The fungi were impressive!
A week before there was very little to be seen, just single specimens sparsely spread. Then on the day at least 20 species, very new and fresh, and some very unusual that we’d not seen before.
Lichen and filmy ferns
It took us over 2 hours to traverse the short fern gully walk at Grey River observing with mirror and magnifier and consulting books.
Baby Belly Buttons
We also took time to observe the diversity of ferns and the views of magnificent Mountain Ash high above our heads and glimpsed through the tall tree ferns.
A bonus at the end of the walk was a beautiful patch of flowering Maroonhoods, some even growing on a tree fern.
Lunch was very welcome when we returned to the picnic area. This little walk must be one of our prettiest walks.
Koalas were spotted on the way back down Grey River Rd, and some of the group were very lucky to spot a whale between Kennett River and Wye River. I think everyone involved increased their knowledge and appreciation of fungi and enjoyed exploring this special place in our park.
Freesia refracta and Freesia alba X F. leichtlinii are declared weeds in the Surf Coast Shire because they spread easily and threaten to invade bushland. Freesias are perennial herbs that die back in summer and produce new foliage in winter. The highly fragrant trumpet-shaped flowers appearing in spring are white to cream and pink with yellow markings, shaded purple on outer surface. Each plant has at least two corms, one below the other, thus requiring deep digging to remove them.

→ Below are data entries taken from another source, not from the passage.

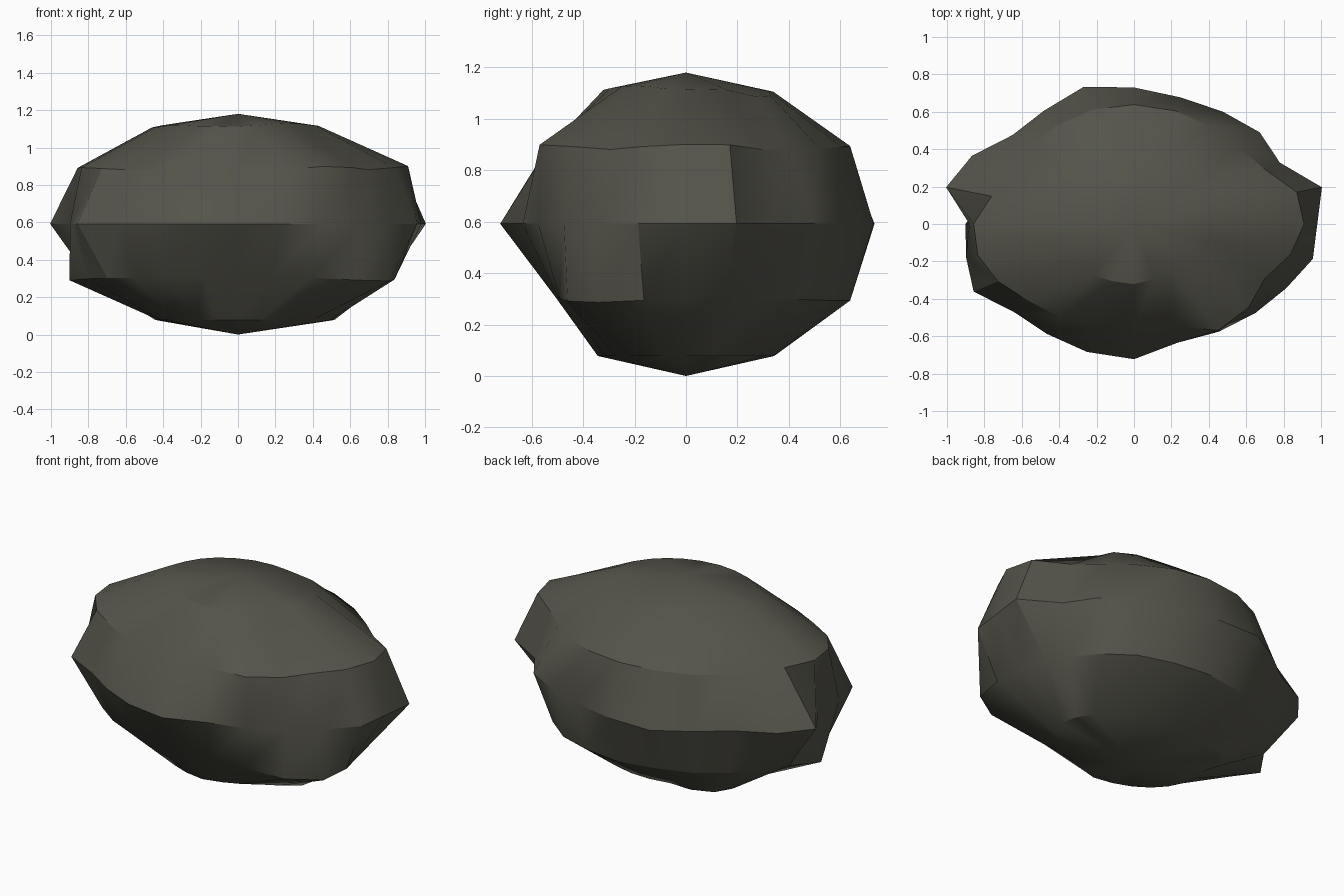
import bpy, bmesh, math

if "Cube" in bpy.data.objects:
    bpy.data.objects.remove(bpy.data.objects["Cube"])

SEG = 24
RX, RY, RZ, ZC = 1.0, 0.73, 0.588, 0.592

# Radial bulge (percent) of the three wide rings, counter-clockwise from +x
upper = [105, 104, 93, 92, 95, 99, 101, 100, 96, 92, 90, 91,
         99, 100, 97, 92, 91, 89, 87, 89, 104, 100, 93, 100]
middle = [98, 104, 90, 95, 95, 96, 100, 104, 96, 92, 100, 104,
          88, 93, 99, 91, 93, 97, 99, 90, 91, 92, 94, 99]
lower = [93, 89, 92, 96, 100, 100, 101, 98, 97, 95, 93, 95,
         104, 96, 93, 90, 88, 83, 81, 82, 90, 103, 108, 100]


def cap(base, side, back, bumps):
    """Small ring near a pole, leaning sideways or back, with chipped points."""
    ring = [base + side * math.cos(math.tau * k / SEG)
            + back * math.sin(math.tau * k / SEG) for k in range(SEG)]
    for k, v in bumps.items():
        ring[k] = v
    return ring


top = cap(89, -3, 4, {3: 106, 4: 104, 8: 87, 9: 83, 10: 82, 11: 84, 13: 92, 14: 83,
                      15: 84, 17: 87, 18: 88, 19: 84, 20: 79, 21: 77, 22: 79})
bottom = cap(94, 9, 0, {8: 104, 9: 109, 10: 102, 19: 89, 20: 86, 21: 85, 22: 92})
lift = [0, 300, 600, 180, -350]    # how strongly each bulge shifts height

# Rock: a sphere of six bands with each ring pushed in and out
bm = bmesh.new()
rings = []
for i, factors in enumerate([bottom, lower, middle, upper, top]):
    a = math.radians(-60 + 30 * i)
    ring = []
    for k, f in enumerate(factors):
        t = math.tau * k / SEG
        r = math.cos(a) * f / 100
        s = 1 + (f - 96) / lift[i] if lift[i] else 1.01
        z = ZC + RZ * math.sin(a) * s
        ring.append(bm.verts.new((RX * r * math.cos(t), RY * r * math.sin(t), z)))
    rings.append(ring)
south = bm.verts.new((0, 0, ZC - RZ - 0.004))
north = bm.verts.new((0, 0, ZC + RZ))
for k in range(SEG):
    n = (k + 1) % SEG
    for lo, hi in zip(rings, rings[1:]):
        bm.faces.new((lo[k], lo[n], hi[n], hi[k]))
    bm.faces.new((south, rings[0][n], rings[0][k]))
    bm.faces.new((rings[-1][k], rings[-1][n], north))
bmesh.ops.recalc_face_normals(bm, faces=bm.faces)

mesh = bpy.data.meshes.new("rock")
bm.to_mesh(mesh)
bm.free()
rock = bpy.data.objects.new("rock", mesh)
bpy.context.collection.objects.link(rock)

# Dark olive grey stone
stone = bpy.data.materials.new("dark stone")
stone.diffuse_color = (0.09, 0.088, 0.069, 1)
stone.use_nodes = True
stone.node_tree.nodes["Principled BSDF"].inputs["Base Color"].default_value = stone.diffuse_color
mesh.materials.append(stone)

# Soft faces with sharp chipped edges
bpy.context.view_layer.objects.active = rock
rock.select_set(True)
bpy.ops.object.shade_smooth_by_angle(angle=math.radians(30))
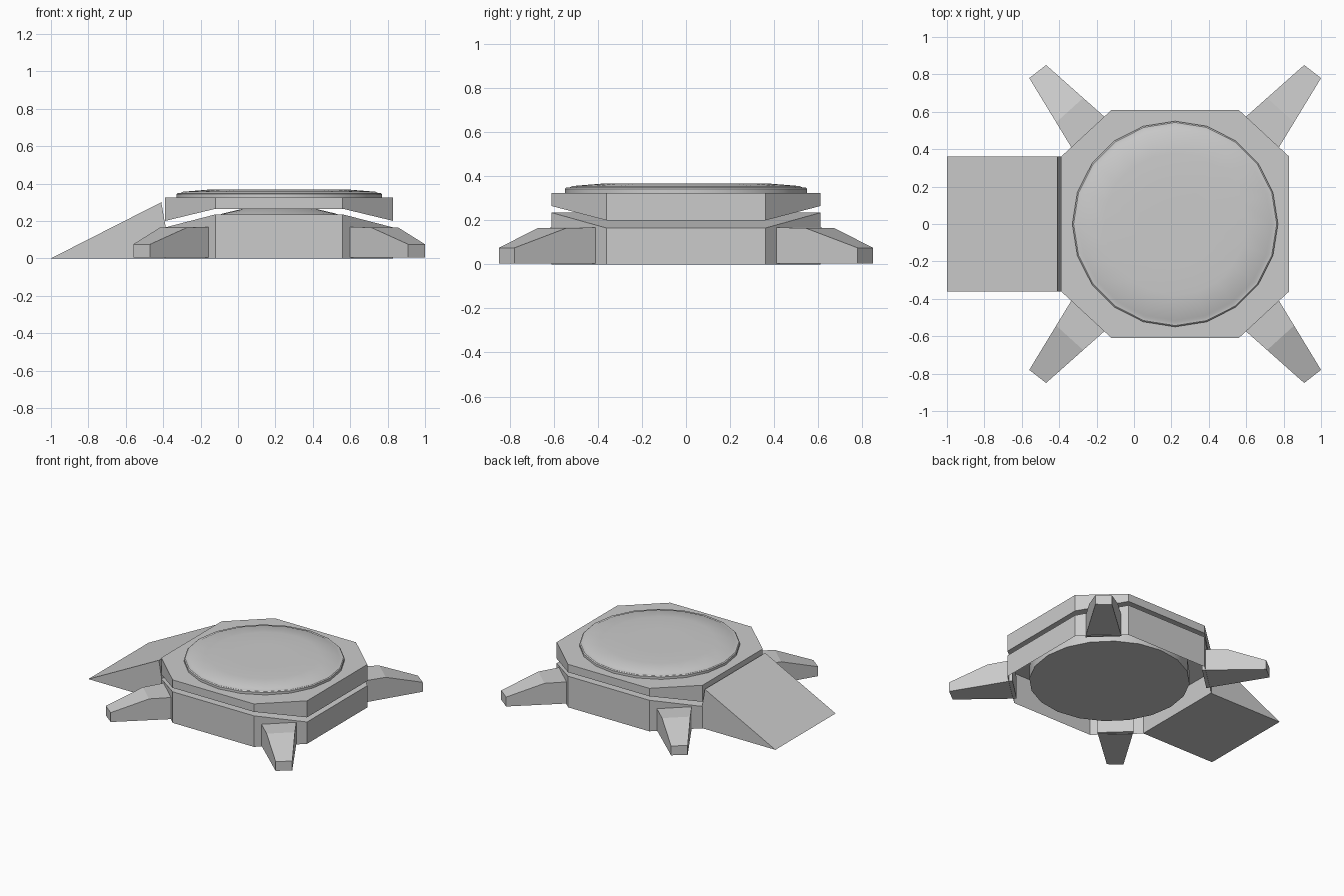
import bpy, bmesh, math
from mathutils import Vector

if "Cube" in bpy.data.objects:
    bpy.data.objects.remove(bpy.data.objects["Cube"])

CX = 0.22  # centre of the platform along x


def make(name, verts, faces, smooth=None):
    me = bpy.data.meshes.new(name)
    me.from_pydata([tuple(v) for v in verts], [], faces)
    bm = bmesh.new()
    bm.from_mesh(me)
    # closed meshes get consistent outward normals
    bmesh.ops.recalc_face_normals(bm, faces=bm.faces)
    bm.to_mesh(me)
    bm.free()
    ob = bpy.data.objects.new(name, me)
    bpy.context.collection.objects.link(ob)
    if smooth:
        bpy.ops.object.select_all(action='DESELECT')
        ob.select_set(True)
        bpy.context.view_layer.objects.active = ob
        bpy.ops.object.shade_smooth_by_angle(angle=math.radians(smooth))
    return ob


def lathe(name, profile, n=20, smooth=20):
    """Revolve (radius, z) points round the platform axis; both ends capped."""
    verts, faces = [], []
    for r, z in profile:
        for i in range(n):
            a = 2 * math.pi * i / n
            verts.append((CX + r * math.cos(a), r * math.sin(a), z))
    for k in range(len(profile) - 1):
        for i in range(n):
            j = (i + 1) % n
            faces.append((k*n + i, k*n + j, (k+1)*n + j, (k+1)*n + i))
    faces.append(tuple(reversed(range(n))))
    faces.append(tuple(range((len(profile) - 1) * n, len(profile) * n)))
    return make(name, verts, faces, smooth)


# Octagon outline: corners 0,1,4,5 on the x sides, 2,3,6,7 on the y sides
OCT = [(0.61, -0.36), (0.61, 0.36), (0.34, 0.61), (-0.34, 0.61),
       (-0.61, 0.36), (-0.61, -0.36), (-0.34, -0.61), (0.34, -0.61)]


def octagon(z_side, z_mid):
    return [(CX + x, y, z_side if abs(x) > 0.5 else z_mid) for x, y in OCT]


def folded(o):
    """Three flat faces covering an octagon folded along y."""
    return [(o, o+1, o+2, o+7), (o+2, o+3, o+6, o+7), (o+3, o+4, o+5, o+6)]


walls = [(i, (i+1) % 8, 8 + (i+1) % 8, 8 + i) for i in range(8)]

# Lower body, open underneath, with a folded top
make("base_body", octagon(0, 0) + octagon(0.165, 0.235), walls + folded(8))

# Upper deck with a folded underside
make("upper_deck", octagon(0.2, 0.265) + octagon(0.325, 0.325),
     walls + folded(0) + [tuple(range(8, 16))])

# Domed core inside the base
lathe("inner_core", [(0.55, 0.03), (0.55, 0.13), (0.45, 0.185), (0.3, 0.24),
                     (0.18, 0.268), (0.05, 0.272)], smooth=35)

# Round pad on the deck
lathe("landing_pad", [(0.55, 0.31), (0.55, 0.343), (0.543, 0.349), (0.527, 0.35),
                      (0.515, 0.356), (0.38, 0.367), (0.2, 0.368), (0.05, 0.368)], smooth=35)

# Boarding ramp wedge
prof = [(-1, 0), (-0.41, 0.3), (-0.393, 0.2), (-0.385, 0.16), (-0.385, 0)]
n = len(prof)
make("ramp", [(x, y, z) for y in (-0.36, 0.36) for x, z in prof],
     [tuple(range(n)), tuple(reversed(range(n, 2*n)))] +
     [(i, (i+1) % n, n + (i+1) % n, n + i) for i in range(n)])

# Four tapered diagonal legs, mirrored in x and y
ROOT = (Vector((0.38, 0.575)), Vector((0.555, 0.41)))
TIP = (Vector((0.69, 0.85)), Vector((0.78, 0.78)))
for sx, ex in ((1, "right"), (-1, "left")):
    for sy, ey in ((-1, "front"), (1, "back")):
        verts = []
        for t, h in ((-0.06, 0.168), (0.36, 0.165), (1, 0.075)):
            a, b = (ROOT[k].lerp(TIP[k], t) for k in (0, 1))
            for p, z in ((a, 0.004), (b, 0.004), (b, h), (a, h)):
                verts.append((CX + sx * p.x, sy * p.y, z))
        faces = [(0, 1, 2, 3), (8, 9, 10, 11)]
        for o in (0, 4):
            faces += [(o+i, o+(i+1) % 4, o+4+(i+1) % 4, o+4+i) for i in range(4)]
        make(f"{ey}_{ex}_leg", verts, faces)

More details about how to control this weed can be found in the archive of Weeds of the Month.
There are a number of wonderful local Friends Groups that provide ANGAIR members and the community with opportunities for involvement.